A report estimating the cost of cultivating and manufacturing medicinal cannabis was recently released by Australia’s Office of Drug Control.
The report, prepared by Deloitte Access Economics, examined costs associated with three different grow scenarios: broadacre, greenhouse and indoors.
In terms of cultivation to meet Australia’s projected demand*, the cost works out to be anywhere between $75 – $2,291 per square metre, depending on the type of cultivation.
$ per sqm
$ per kg dried flower
The share of annualised costs for aspects of cultivation varies wildly depending on the cultivation method chosen, as illustrated below.
Manufacturing costs associated with producing cannabis oil were also assessed in relation to four extraction methods. Here’s how they stacked up against each other in terms of $ per kg dried flower
- carrier oil extraction ($39.70)
- solvent extraction ($45.90)
- sub-critical CO2 extraction ($43.30)
- light hydrocarbon extraction. ($25.40)
With regard to exporting dried plant material products (flower and whole plant), broadacre won out again by a large margin. For broadacre, export of raw material was $884 per kg dried flower, and indoor the most expensive at $1,901 per kg.
Deloitte points out that while broadacre is cheaper, cultivating under controlled conditions in a greenhouse or indoors may result in greater supply security and potentially a higher quality product. The latter is particularly applicable to cannabis oil, where indoor-grown plants tend to yield higher quantities of sought-after compounds such as cannabidiol (CBD).
Deloitte has acknowledged it has needed to make a number of assumptions in preparing the report given the short timeframe required to complete the analysis and the fact a medicinal cannabis industry is yet to be established in Australia. As such, the figures should not be taken as gospel.
The report, Modelling the cost of Medicinal Cannabis, can be viewed here (PDF). The document was published just a few days before the Office of Drug Control released its medicinal cannabis regulations.

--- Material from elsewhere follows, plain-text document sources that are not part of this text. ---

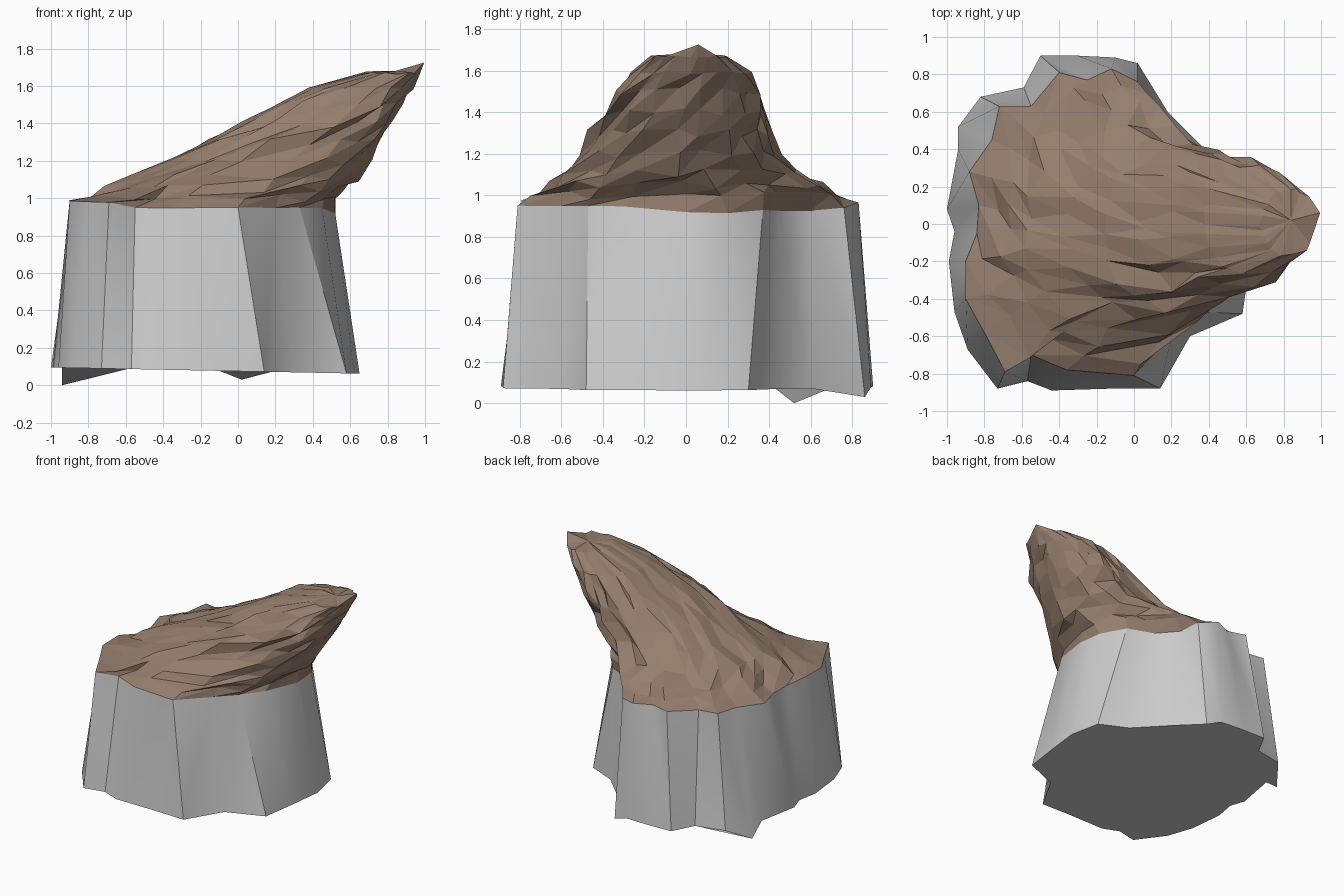
import bpy, bmesh, math, random

if "Cube" in bpy.data.objects:
    bpy.data.objects.remove(bpy.data.objects["Cube"])
random.seed(4)

# Plan outlines, counter-clockwise from the right: cliff rim and cliff foot
RIM = [(.52, 0), (.5, .2), (.38, .37), (.18, .45), (.05, .6), (.02, .76), (-.12, .83),
       (-.25, .77), (-.4, .81), (-.55, .63), (-.72, .63), (-.76, .45), (-.88, .28),
       (-.83, .1), (-.84, -.05), (-.9, -.2), (-.9, -.4), (-.8, -.58), (-.69, -.79),
       (-.55, -.7), (-.36, -.78), (0, -.81), (.2, -.6), (.33, -.47), (.45, -.3)]
FOOT = [(.65, .06), (.6, .3), (.38, .4), (.18, .6), (.02, .86), (-.1, .89), (-.3, .9),
        (-.5, .9), (-.59, .73), (-.82, .68), (-.94, .52), (-.94, .4), (-1, .08),
        (-.96, -.04), (-.99, -.2), (-.96, -.47), (-.89, -.67), (-.73, -.88), (-.57, -.84),
        (-.44, -.89), (-.12, -.88), (.14, -.88), (.3, -.6), (.58, -.48), (.62, -.2)]
N = len(RIM)

# Height contours of the leaning rock: z, x min, x max, y min, y max
CONTOURS = [(1.0, -.8, .54, -.75, .76), (1.05, -.7, .58, -.66, .66),
            (1.11, -.59, .62, -.58, .54), (1.2, -.38, .69, -.51, .44),
            (1.3, -.17, .75, -.46, .4), (1.4, .04, .8, -.41, .37),
            (1.5, .2, .87, -.36, .35), (1.59, .37, .93, -.28, .31),
            (1.67, .68, .97, -.17, .19)]
SHAPE_KEEP = [.75, .45, .2]      # how much low contours follow the rim


def bridge(bm, lower, upper):
    """Zigzag triangles between two closed rings."""
    for i in range(N):
        j = (i + 1) % N
        bm.faces.new((lower[i], lower[j], upper[j]))
        bm.faces.new((lower[i], upper[j], upper[i]))


def finish(bm, name):
    bmesh.ops.recalc_face_normals(bm, faces=bm.faces)
    mesh = bpy.data.meshes.new(name)
    bm.to_mesh(mesh)
    bm.free()
    obj = bpy.data.objects.new(name, mesh)
    bpy.context.collection.objects.link(obj)
    return obj


rim = [(x, y, .945 - .03 * x + random.uniform(-.02, .02)) for x, y in RIM]

# Cliff wall with closed underside
bm = bmesh.new()
low = {10: 0, 4: .03}
foot_ring = [bm.verts.new((x, y, low.get(i, .075 - .02 * x))) for i, (x, y) in enumerate(FOOT)]
rim_ring = [bm.verts.new(p) for p in rim]
bridge(bm, foot_ring, rim_ring)
bm.faces.new(list(reversed(foot_ring)))
wall = finish(bm, "cliff_wall")
bpy.context.view_layer.objects.active = wall
wall.select_set(True)
bpy.ops.object.shade_smooth_by_angle(angle=math.radians(30))

# Leaning faceted rock on top
bm = bmesh.new()
ring = [bm.verts.new(p) for p in rim]
for k, (z, x0, x1, y0, y1) in enumerate(CONTOURS):
    cx, cy, rx, ry = (x0 + x1) / 2, (y0 + y1) / 2, (x1 - x0) / 2, (y1 - y0) / 2
    keep = SHAPE_KEEP[k] if k < len(SHAPE_KEEP) else 0
    rough = .03 if k < 7 else .012
    new = []
    for i, (x, y) in enumerate(RIM):
        a = math.atan2(y / .83, (x + .19) / .71)
        ex, ey = cx + rx * math.cos(a), cy + ry * math.sin(a)
        sx, sy = cx + (x + .19) / .71 * rx, cy + y / .83 * ry
        new.append(bm.verts.new((ex + (sx - ex) * keep + random.uniform(-rough, rough),
                                 ey + (sy - ey) * keep + random.uniform(-rough, rough),
                                 z + random.uniform(-rough, rough) * .7)))
    bridge(bm, ring, new)
    ring = new
tip = bm.verts.new((.995, .06, 1.725))
ridge = bm.verts.new((.84, .02, 1.68))
for i in range(N):
    j = (i + 1) % N
    end_i = tip if i in (0, 1, 2, N - 1, N - 2) else ridge
    bm.faces.new((ring[i], ring[j], end_i))
bm.faces.new((ring[3], tip, ridge))
bm.faces.new((ring[N - 2], ridge, tip))
rock = finish(bm, "leaning_rock")
mat = bpy.data.materials.new("brown_rock")
mat.diffuse_color = (.3, .21, .155, 1)
mat.use_nodes = True
mat.node_tree.nodes["Principled BSDF"].inputs["Base Color"].default_value = mat.diffuse_color
rock.data.materials.append(mat)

* 11 tonnes of dried cannabis flowers for consumption by 30,400 patients at maturity per annum, based on one gram of plant product per day per patient. Deloitte based this on projections detailed in a publication by MGC Pharmaceuticals and the University of Sydney Business School earlier this year.